[Source texts of formatted documents]
================================

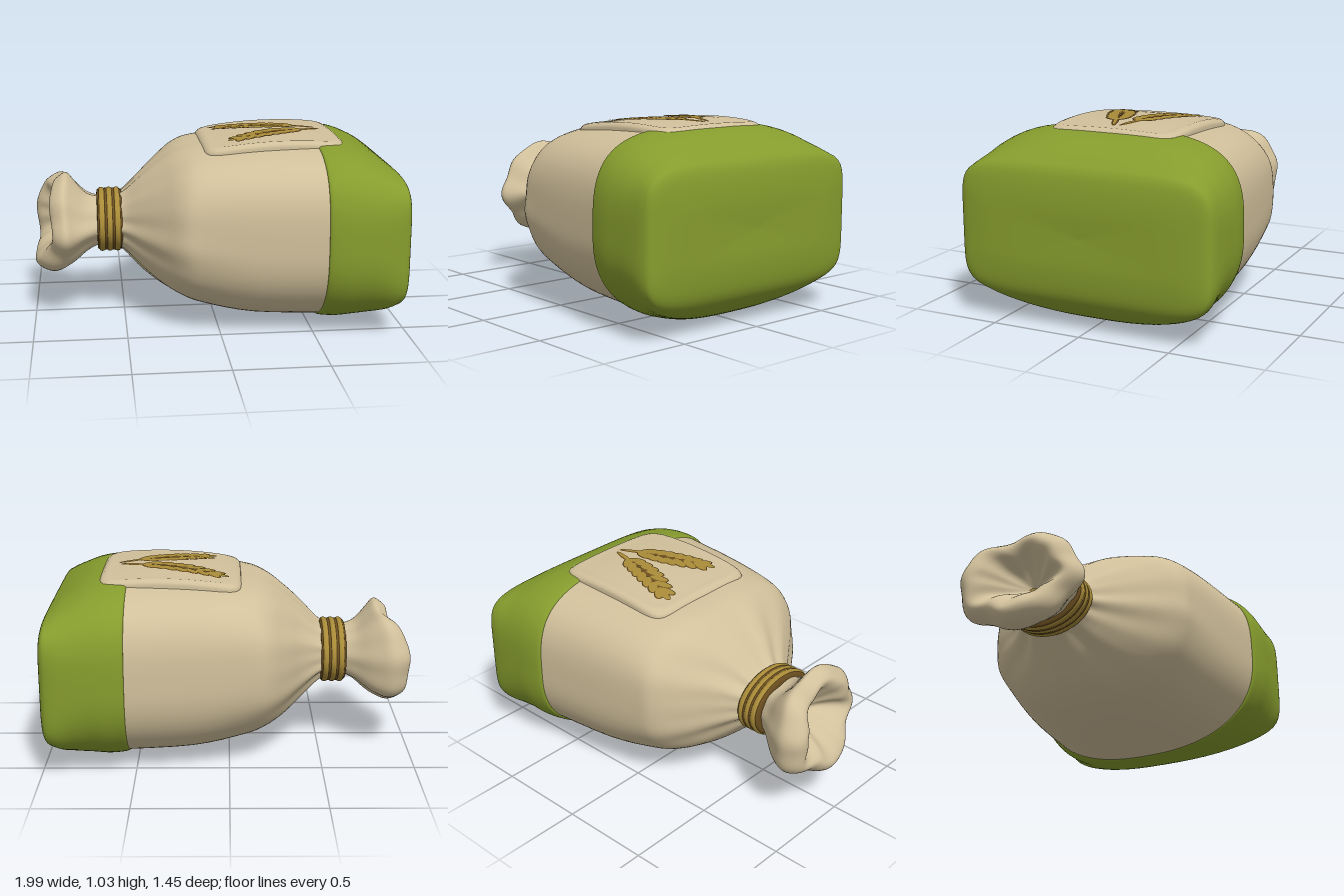
import * as THREE from 'three';

const mat = (name, color) => {
  const m = new THREE.MeshStandardMaterial({ color });
  m.name = name;
  return m;
};

// Catmull-Rom between the rows of a profile table
function refine(rows, sub) {
  const out = [];
  const at = i => rows[Math.min(Math.max(i, 0), rows.length - 1)];
  for (let i = 0; i < rows.length - 1; i++) {
    for (let k = 0; k < sub; k++) {
      const t = k / sub, [a, b, c, d] = [at(i - 1), at(i), at(i + 1), at(i + 2)];
      out.push(b.map((_, j) => b[j] + 0.5 * t * (c[j] - a[j] + t * (2 * a[j] - 5 * b[j] + 4 * c[j] - d[j]
        + t * (3 * (b[j] - c[j]) + d[j] - a[j])))));
    }
  }
  out.push(rows[rows.length - 1]);
  return out;
}

// Indexed surface over closed rings of points
function skin(rings) {
  const n = rings[0].length, pos = rings.flat(2), idx = [];
  for (let i = 0; i < rings.length - 1; i++) {
    for (let j = 0; j < n; j++) {
      const a = i * n + j, b = i * n + (j + 1) % n;
      idx.push(a, a + n, b + n, a, b + n, b);
    }
  }
  const g = new THREE.BufferGeometry();
  g.setAttribute('position', new THREE.Float32BufferAttribute(pos, 3));
  g.setIndex(idx);
  g.computeVertexNormals();
  return g;
}

// Rounded sections along x; row = x, yLow, yHigh, halfZ, squarenessTop, squarenessBottom, centreZ, pleat
function loft(rows, sub = 4, shift = () => 0, waves = [9, 14]) {
  const seg = 112;
  return skin(refine(rows, sub).map(([x, lo, hi, hz, nt, nb, cz, pleat]) => {
    const ring = [];
    for (let j = 0; j < seg; j++) {
      const a = j / seg * Math.PI * 2, c = Math.cos(a), s = Math.sin(a), n = s > 0 ? nt : nb;
      const r = (Math.abs(c) ** n + Math.abs(s) ** n) ** (-1 / n)
        * (1 + pleat * (0.6 * Math.cos(waves[0] * a + 0.5) + 0.4 * Math.cos(waves[1] * a + 1)));
      ring.push([x + shift(x, a), (lo + hi) / 2 + (hi - lo) / 2 * r * s, cz + hz * r * c]);
    }
    return ring;
  }));
}

// Height of the label's surface
const labelY = (x, z) => 1.03 - 0.2 * (x - 0.4) ** 2 - 0.1 * z * z;

export function createModel() {
  const cloth = mat('cloth', 0xd1c09b);
  const green = mat('green', 0x869c2d);
  const gold = mat('gold', 0xa98b38);
  const brown = mat('brown', 0x6b4e1f);
  const model = new THREE.Group();
  model.name = 'tiedSack';
  const add = (name, geo, m, parent = model) => {
    const mesh = new THREE.Mesh(geo, m);
    mesh.name = name;
    parent.add(mesh);
  };

  // Sack belly, pleated towards the neck
  add('sackBody', loft([
    [-0.58, 0.39, 0.66, 0.18, 2, 2, -0.02, 0.05],
    [-0.5, 0.36, 0.69, 0.22, 2, 2, -0.02, 0.06],
    [-0.4, 0.26, 0.785, 0.34, 2.1, 2, 0, 0.04],
    [-0.3, 0.18, 0.87, 0.48, 2.3, 2.1, 0, 0.022],
    [-0.2, 0.125, 0.935, 0.585, 2.7, 2.2, 0, 0.009],
    [-0.08, 0.08, 0.965, 0.615, 3.2, 2.3, 0, 0.003],
    [0.2, 0.025, 0.988, 0.655, 3.4, 2.4, 0, 0],
    [0.6, 0.01, 0.998, 0.7, 3.4, 2.4, 0, 0]
  ]), cloth);

  // Green base that wraps the square end
  add('greenBase', loft([
    [0.55, 0.03, 0.97, 0.68, 3.4, 2.4, 0, 0],
    [0.542, 0.012, 0.995, 0.698, 3.4, 2.4, 0, 0],
    [0.565, 0.002, 1.006, 0.712, 3.4, 2.4, 0, 0],
    [0.65, 0.004, 1.003, 0.724, 3.4, 2.5, 0, 0],
    [0.75, 0.02, 0.982, 0.724, 3.5, 2.6, 0, 0],
    [0.85, 0.06, 0.935, 0.722, 3.9, 3.2, 0, 0],
    [0.925, 0.125, 0.885, 0.714, 5, 4.8, 0, 0],
    [0.966, 0.18, 0.845, 0.69, 6.5, 6.5, 0, 0],
    [0.986, 0.25, 0.775, 0.62, 6, 6, 0, 0],
    [0.996, 0.36, 0.66, 0.45, 5, 5, 0, 0],
    [0.99, 0.51, 0.51, 0, 5, 5, 0, 0]
  ]), green);

  // Gathered mouth beyond the tie, running from the inner throat over the tilted rim to the neck
  const ruffle = (x, a) => THREE.MathUtils.smoothstep(-x, 0.7, 0.93)
    * (0.02 * Math.cos(3 * a + 1) + 0.055 * Math.cos(a - 0.8));
  add('sackMouth', loft([
    [-0.74, 0.51, 0.53, 0.02, 2, 2, -0.02, 0],
    [-0.8, 0.46, 0.6, 0.1, 2, 2, -0.03, 0.1],
    [-0.88, 0.4, 0.66, 0.17, 2, 2, -0.03, 0.12],
    [-0.925, 0.35, 0.7, 0.215, 2, 2, -0.03, 0.12],
    [-0.938, 0.31, 0.74, 0.26, 2, 2, -0.03, 0.1],
    [-0.91, 0.27, 0.775, 0.305, 2, 2, -0.03, 0.08],
    [-0.85, 0.245, 0.8, 0.333, 2, 2, -0.03, 0.06],
    [-0.78, 0.285, 0.75, 0.295, 2, 2, -0.03, 0.07],
    [-0.7, 0.36, 0.68, 0.235, 2, 2, -0.02, 0.07],
    [-0.63, 0.39, 0.66, 0.19, 2, 2, -0.02, 0.05],
    [-0.57, 0.39, 0.66, 0.18, 2, 2, -0.02, 0.04]
  ], 4, ruffle, [5, 8]), cloth);

  // Cord wound three times around the neck
  const tie = new THREE.Group();
  tie.name = 'neckTie';
  model.add(tie);
  const hoop = (x, w, hy, hz) => loft([[-1, 0.05], [-1, 0.012], [-0.7, 0.003], [0, 0], [0.7, 0.003], [1, 0.012], [1, 0.05]]
    .map(([k, d]) => [x + k * w, 0.525 - hy + d, 0.525 + hy - d, hz - d, 2, 2, -0.025, 0]), 2);
  add('tieCore', hoop(-0.575, 0.068, 0.171, 0.231), brown, tie);
  for (let i = -1; i <= 1; i++) add('cordTurn', hoop(-0.575 + i * 0.042, 0.016, 0.176, 0.236), gold, tie);

  // Padded label with a softly raised rim; rows of inset and height
  const rim = [[0, -0.11], [0, -0.028], [0.006, -0.014], [0.018, -0.005], [0.035, -0.001], [0.05, -0.003], [0.07, -0.005]];
  for (let d = 0.1; d < 0.36; d += 0.04) rim.push([d, -0.005]);
  rim.push([0.365, -0.005]);
  add('label', skin(rim.map(([inset, h]) => {
    const ring = [], k = 1 - inset / 0.365;
    for (let j = 0; j < 96; j++) {
      const a = j / 96 * Math.PI * 2, c = Math.cos(a), s = Math.sin(a);
      const r = (Math.abs(c) ** 9 + Math.abs(s) ** 9) ** (-1 / 9);
      const x = 0.315 + 0.383 * k * r * c, z = -0.012 + 0.365 * k * r * s;
      ring.push([x, labelY(x, z) + h, z]);
    }
    return ring.reverse();
  }).reverse()), cloth);

  // Flat oval laid on the label
  const oval = (x, z, len, wid, ang, lift) => {
    const g = new THREE.CircleGeometry(1, 16).scale(len, wid, 1).rotateX(-Math.PI / 2).rotateY(-ang).translate(x, 0, z);
    const p = g.attributes.position;
    for (let i = 0; i < p.count; i++) p.setY(i, labelY(p.getX(i), p.getZ(i)) - 0.005 + lift);
    g.computeVertexNormals();
    return g;
  };

  // Two ears of wheat: a stem and pairs of grains with dark gaps, along a slightly bowed line
  const ears = [[0.59, -0.045, 0.01, -0.225, 0.022], [0.595, 0.012, 0.08, 0.215, -0.022]];
  for (const [x0, z0, x1, z1, bow] of ears) {
    const ear = new THREE.Group();
    ear.name = 'wheatEar';
    model.add(ear);
    const dx = x1 - x0, dz = z1 - z0, ang = Math.atan2(dz, dx), len = Math.hypot(dx, dz);
    const place = (t, side) => [x0 + dx * t - dz / len * side, z0 + dz * t + dx / len * side + bow * Math.sin(Math.PI * t)];
    add('stemEdge', oval(...place(0.15, 0), 0.1, 0.018, ang, 0.003), brown, ear);
    add('stem', oval(...place(0.15, 0), 0.09, 0.011, ang, 0.006), gold, ear);
    add('earBack', oval(...place(0.58, 0), len * 0.38, 0.06, ang, 0.003), brown, ear);
    for (let i = 0; i < 7; i++) {
      const t = 0.28 + i * 0.1, w = 0.041 * Math.sin(Math.PI * (0.24 + i * 0.1));
      for (const s of [-1, 1]) {
        const [x, z] = place(t, s * w), tilt = ang + s * 0.6;
        add('grainEdge', oval(x, z, 0.058, 0.03, tilt, 0.0045), brown, ear);
        add('grain', oval(x, z, 0.052, 0.023, tilt, 0.007), gold, ear);
      }
    }
    add('tipGrain', oval(...place(0.95, 0), 0.04, 0.02, ang, 0.0075), gold, ear);
  }
  return model;
}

================================

● REQUIRED ACTION:
Look through the entries above and count each line holding "loft"; report the count alone.

● ANSWER FOR THIS EXERCISE:
5